**Aim of the task**
Scan the material for the word "append" and copy each line where it occurs.

** Entries supplied follows **

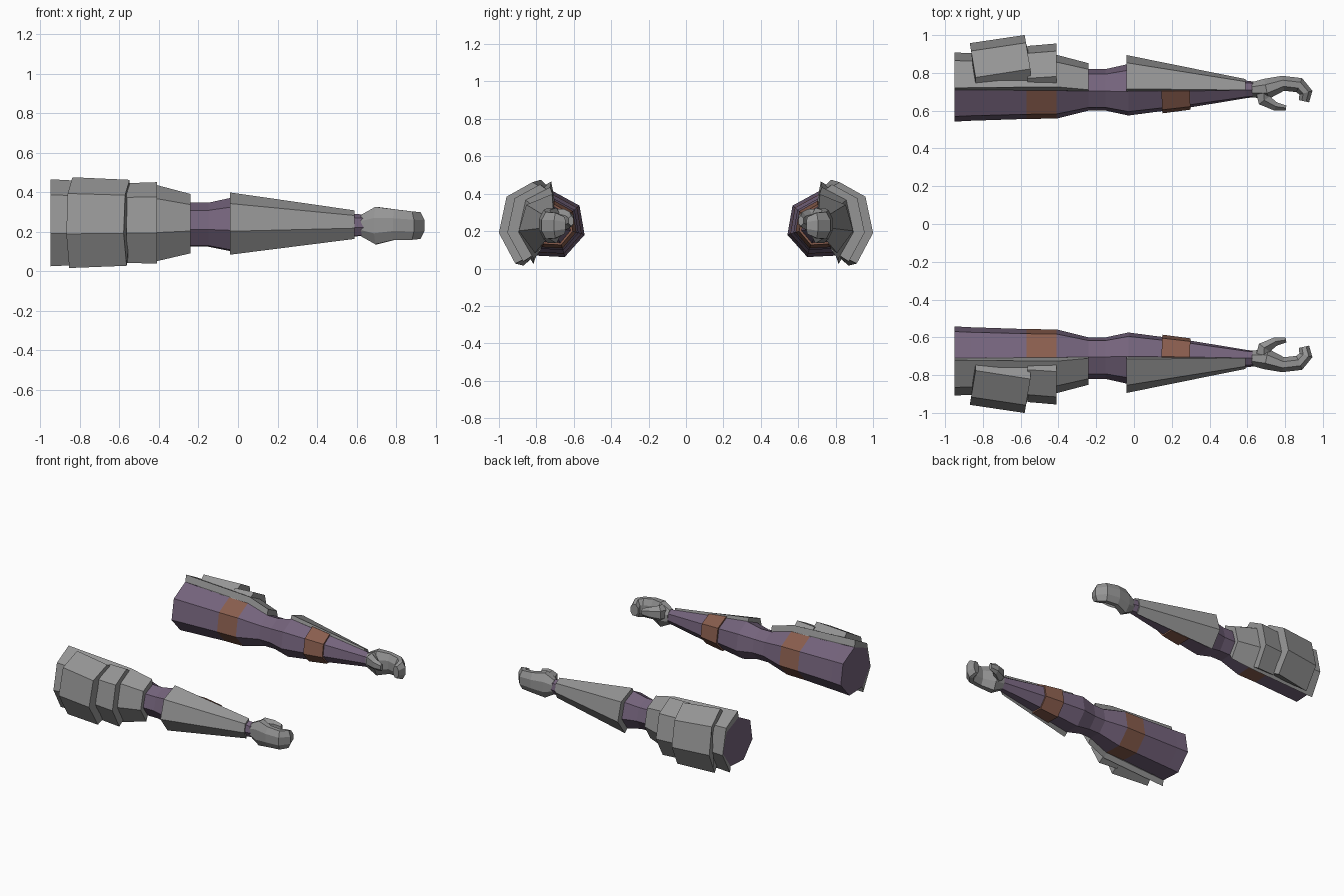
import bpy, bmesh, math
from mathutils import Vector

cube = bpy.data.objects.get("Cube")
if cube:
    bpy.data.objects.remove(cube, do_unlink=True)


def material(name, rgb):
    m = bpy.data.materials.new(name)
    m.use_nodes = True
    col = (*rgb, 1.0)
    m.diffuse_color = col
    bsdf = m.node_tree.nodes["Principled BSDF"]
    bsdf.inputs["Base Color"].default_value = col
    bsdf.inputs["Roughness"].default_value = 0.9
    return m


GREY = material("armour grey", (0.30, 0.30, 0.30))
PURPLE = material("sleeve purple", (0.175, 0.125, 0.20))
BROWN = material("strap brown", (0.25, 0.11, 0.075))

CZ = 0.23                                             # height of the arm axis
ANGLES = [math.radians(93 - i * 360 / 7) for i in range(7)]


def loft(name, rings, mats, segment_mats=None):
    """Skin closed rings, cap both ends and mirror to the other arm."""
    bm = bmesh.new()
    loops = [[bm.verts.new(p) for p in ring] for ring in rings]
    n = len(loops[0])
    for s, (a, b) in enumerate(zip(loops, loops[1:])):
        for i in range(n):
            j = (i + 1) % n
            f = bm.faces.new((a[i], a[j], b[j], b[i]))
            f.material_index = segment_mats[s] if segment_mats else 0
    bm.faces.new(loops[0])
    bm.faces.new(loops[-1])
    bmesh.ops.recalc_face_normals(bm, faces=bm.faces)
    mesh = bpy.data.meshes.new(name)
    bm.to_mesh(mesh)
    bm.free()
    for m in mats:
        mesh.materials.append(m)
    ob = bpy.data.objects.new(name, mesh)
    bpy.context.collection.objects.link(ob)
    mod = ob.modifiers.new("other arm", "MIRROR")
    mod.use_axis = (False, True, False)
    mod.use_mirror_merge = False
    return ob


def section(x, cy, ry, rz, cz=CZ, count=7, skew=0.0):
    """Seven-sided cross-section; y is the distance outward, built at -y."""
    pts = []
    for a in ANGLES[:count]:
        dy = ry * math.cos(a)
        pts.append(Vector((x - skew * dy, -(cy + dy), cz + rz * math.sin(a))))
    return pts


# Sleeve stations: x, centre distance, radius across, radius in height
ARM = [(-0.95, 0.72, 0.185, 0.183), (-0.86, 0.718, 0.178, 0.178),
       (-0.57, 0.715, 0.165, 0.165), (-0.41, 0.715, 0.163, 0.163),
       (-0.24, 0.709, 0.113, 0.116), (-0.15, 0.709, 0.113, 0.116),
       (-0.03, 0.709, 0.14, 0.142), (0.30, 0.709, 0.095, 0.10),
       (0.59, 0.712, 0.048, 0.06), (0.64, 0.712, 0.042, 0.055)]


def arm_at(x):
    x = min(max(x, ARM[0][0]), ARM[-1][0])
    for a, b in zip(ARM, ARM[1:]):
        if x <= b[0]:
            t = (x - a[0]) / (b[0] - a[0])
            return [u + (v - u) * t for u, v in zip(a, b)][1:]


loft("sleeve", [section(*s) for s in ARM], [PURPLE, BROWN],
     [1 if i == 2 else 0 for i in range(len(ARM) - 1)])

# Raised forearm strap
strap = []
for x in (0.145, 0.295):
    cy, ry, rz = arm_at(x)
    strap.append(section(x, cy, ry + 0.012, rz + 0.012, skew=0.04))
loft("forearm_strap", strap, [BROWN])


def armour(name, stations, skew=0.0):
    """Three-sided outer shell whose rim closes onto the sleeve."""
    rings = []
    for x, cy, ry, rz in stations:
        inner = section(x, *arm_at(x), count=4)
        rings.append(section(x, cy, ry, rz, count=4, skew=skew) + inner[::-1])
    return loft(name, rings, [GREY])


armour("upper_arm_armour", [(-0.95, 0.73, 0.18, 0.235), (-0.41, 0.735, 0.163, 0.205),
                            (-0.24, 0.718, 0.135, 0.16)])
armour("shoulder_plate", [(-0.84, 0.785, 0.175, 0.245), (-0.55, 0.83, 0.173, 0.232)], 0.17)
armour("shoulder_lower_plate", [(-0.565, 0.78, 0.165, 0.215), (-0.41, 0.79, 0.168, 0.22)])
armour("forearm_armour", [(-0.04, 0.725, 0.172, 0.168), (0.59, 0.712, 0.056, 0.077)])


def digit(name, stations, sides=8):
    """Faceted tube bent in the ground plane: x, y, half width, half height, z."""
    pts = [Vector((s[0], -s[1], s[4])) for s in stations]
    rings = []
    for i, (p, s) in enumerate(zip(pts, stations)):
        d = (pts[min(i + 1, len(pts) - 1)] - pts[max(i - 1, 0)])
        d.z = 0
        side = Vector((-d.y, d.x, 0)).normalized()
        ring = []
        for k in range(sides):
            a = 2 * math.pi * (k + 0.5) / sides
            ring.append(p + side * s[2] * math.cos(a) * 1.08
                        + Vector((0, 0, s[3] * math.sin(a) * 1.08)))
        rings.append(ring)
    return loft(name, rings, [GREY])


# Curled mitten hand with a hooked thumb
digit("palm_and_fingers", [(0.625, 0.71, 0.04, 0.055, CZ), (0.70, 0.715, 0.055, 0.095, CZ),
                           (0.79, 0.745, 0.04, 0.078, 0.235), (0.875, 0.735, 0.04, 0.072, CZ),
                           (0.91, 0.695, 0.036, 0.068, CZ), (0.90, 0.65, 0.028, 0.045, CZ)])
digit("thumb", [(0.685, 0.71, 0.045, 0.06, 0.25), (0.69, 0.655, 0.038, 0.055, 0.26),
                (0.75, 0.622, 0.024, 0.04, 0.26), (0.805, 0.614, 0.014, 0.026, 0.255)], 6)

** End of Entries supplied **
** Entries supplied follows **

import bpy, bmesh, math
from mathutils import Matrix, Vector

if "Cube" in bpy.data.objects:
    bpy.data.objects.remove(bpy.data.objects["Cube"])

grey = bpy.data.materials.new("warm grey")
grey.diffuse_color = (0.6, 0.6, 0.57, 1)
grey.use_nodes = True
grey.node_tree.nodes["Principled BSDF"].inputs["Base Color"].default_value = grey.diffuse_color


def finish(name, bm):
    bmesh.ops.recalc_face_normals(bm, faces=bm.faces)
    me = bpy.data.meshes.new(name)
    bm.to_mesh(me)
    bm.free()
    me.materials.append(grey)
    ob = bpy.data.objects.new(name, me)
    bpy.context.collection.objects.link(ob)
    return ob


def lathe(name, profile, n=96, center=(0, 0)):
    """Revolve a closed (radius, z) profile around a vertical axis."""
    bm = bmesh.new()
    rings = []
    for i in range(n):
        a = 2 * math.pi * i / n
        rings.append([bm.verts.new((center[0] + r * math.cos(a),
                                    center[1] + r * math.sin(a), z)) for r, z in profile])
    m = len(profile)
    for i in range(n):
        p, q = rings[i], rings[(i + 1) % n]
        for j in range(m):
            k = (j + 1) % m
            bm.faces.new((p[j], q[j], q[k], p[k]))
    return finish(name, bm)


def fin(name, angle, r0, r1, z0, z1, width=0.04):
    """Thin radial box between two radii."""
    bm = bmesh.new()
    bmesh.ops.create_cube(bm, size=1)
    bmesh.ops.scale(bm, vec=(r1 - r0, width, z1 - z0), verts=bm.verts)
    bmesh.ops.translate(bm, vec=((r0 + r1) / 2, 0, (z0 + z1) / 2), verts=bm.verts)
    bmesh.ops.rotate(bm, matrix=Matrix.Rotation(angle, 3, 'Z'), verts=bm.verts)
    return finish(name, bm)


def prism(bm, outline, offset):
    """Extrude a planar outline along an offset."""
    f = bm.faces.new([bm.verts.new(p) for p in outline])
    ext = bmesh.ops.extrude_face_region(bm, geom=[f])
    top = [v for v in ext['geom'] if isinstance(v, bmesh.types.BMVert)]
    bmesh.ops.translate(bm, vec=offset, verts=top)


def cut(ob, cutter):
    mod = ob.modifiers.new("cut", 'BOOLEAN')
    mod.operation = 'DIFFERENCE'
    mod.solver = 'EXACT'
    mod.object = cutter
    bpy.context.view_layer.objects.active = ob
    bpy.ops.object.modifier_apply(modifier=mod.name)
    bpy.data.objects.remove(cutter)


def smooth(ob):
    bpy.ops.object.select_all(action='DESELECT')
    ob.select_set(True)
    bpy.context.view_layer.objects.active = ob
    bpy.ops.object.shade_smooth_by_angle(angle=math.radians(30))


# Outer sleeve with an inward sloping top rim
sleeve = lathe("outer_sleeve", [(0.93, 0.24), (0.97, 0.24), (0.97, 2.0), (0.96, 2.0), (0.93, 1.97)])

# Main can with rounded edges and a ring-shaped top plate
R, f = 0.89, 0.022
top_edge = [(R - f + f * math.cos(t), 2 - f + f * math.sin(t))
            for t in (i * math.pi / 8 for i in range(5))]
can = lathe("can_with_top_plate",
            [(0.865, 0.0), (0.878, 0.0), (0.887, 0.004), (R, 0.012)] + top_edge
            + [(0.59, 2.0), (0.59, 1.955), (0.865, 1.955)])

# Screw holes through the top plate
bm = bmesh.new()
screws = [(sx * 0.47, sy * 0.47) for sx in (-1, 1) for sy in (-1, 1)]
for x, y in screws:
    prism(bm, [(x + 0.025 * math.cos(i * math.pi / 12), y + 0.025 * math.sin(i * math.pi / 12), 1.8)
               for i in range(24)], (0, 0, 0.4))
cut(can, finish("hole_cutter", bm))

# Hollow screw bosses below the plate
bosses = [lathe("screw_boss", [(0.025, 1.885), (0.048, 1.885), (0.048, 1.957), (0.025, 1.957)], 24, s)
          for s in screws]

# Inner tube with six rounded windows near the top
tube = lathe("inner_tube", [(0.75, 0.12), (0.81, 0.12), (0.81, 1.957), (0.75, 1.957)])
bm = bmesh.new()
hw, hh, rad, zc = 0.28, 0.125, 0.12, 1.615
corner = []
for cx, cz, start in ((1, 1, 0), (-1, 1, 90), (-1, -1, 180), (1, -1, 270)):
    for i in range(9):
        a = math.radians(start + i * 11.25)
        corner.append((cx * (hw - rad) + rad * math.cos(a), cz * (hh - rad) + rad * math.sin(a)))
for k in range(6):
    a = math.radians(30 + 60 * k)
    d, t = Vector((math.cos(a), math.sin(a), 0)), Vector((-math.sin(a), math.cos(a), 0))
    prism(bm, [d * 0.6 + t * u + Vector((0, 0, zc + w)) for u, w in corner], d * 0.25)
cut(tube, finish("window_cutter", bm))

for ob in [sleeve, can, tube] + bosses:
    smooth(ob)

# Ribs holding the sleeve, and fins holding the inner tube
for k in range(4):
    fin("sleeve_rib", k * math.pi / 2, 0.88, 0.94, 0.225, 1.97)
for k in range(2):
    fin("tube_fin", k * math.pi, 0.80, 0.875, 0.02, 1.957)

** End of Entries supplied **
** Entries supplied follows **

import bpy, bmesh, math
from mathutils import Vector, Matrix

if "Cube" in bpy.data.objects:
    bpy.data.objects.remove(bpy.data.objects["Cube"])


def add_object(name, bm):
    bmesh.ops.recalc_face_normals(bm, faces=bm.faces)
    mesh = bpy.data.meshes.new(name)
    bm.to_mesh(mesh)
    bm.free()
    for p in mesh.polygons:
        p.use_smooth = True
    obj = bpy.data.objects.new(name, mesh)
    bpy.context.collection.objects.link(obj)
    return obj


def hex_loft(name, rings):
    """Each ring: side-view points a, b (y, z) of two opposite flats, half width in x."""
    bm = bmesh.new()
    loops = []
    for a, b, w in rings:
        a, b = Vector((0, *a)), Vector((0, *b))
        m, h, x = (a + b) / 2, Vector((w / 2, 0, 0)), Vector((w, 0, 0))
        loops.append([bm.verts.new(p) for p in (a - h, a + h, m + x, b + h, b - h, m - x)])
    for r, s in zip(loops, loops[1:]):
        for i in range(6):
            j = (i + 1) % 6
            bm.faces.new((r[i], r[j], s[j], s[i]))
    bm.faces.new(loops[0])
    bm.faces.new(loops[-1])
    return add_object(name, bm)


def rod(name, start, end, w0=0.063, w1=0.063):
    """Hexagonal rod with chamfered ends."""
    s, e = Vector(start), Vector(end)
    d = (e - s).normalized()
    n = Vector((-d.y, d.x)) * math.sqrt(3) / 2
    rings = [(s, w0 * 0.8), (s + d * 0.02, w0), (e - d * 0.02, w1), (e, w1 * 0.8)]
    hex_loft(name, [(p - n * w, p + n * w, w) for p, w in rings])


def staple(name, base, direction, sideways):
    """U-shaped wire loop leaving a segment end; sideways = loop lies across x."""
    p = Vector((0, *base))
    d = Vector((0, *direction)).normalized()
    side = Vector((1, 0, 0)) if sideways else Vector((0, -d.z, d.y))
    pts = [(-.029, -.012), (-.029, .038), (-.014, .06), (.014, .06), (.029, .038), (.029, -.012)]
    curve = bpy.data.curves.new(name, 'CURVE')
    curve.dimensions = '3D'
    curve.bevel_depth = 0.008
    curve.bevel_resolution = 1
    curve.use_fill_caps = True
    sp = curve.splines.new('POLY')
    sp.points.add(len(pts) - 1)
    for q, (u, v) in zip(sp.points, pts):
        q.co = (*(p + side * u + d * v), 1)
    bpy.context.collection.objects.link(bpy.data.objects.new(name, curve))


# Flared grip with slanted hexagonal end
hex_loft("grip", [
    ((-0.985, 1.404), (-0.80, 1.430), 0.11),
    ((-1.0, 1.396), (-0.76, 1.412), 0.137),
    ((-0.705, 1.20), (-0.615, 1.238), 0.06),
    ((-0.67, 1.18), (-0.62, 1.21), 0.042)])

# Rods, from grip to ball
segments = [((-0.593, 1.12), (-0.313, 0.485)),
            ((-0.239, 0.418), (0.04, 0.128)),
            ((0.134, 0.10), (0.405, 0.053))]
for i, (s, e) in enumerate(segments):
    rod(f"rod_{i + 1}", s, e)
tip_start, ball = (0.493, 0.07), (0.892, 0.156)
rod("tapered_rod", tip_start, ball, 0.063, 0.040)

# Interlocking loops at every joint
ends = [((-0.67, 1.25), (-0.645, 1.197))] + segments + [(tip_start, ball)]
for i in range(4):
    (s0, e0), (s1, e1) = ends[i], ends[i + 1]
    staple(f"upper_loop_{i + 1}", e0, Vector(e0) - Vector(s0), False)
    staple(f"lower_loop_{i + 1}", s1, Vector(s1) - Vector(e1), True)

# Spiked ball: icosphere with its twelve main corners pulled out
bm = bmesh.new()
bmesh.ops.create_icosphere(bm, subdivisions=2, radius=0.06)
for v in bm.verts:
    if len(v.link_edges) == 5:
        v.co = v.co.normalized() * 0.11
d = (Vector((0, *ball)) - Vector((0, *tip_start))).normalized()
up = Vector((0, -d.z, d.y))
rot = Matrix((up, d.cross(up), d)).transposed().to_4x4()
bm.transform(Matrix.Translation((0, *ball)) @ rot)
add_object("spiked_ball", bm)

** End of Entries supplied **

**Written answer**
        mesh.materials.append(m)
        pts.append(Vector((x - skew * dy, -(cy + dy), cz + rz * math.sin(a))))
    strap.append(section(x, cy, ry + 0.012, rz + 0.012, skew=0.04))
        rings.append(section(x, cy, ry, rz, count=4, skew=skew) + inner[::-1])
            ring.append(p + side * s[2] * math.cos(a) * 1.08
        rings.append(ring)
    me.materials.append(grey)
        rings.append([bm.verts.new((center[0] + r * math.cos(a),
        corner.append((cx * (hw - rad) + rad * math.cos(a), cz * (hh - rad) + rad * math.sin(a)))
        loops.append([bm.verts.new(p) for p in (a - h, a + h, m + x, b + h, b - h, m - x)])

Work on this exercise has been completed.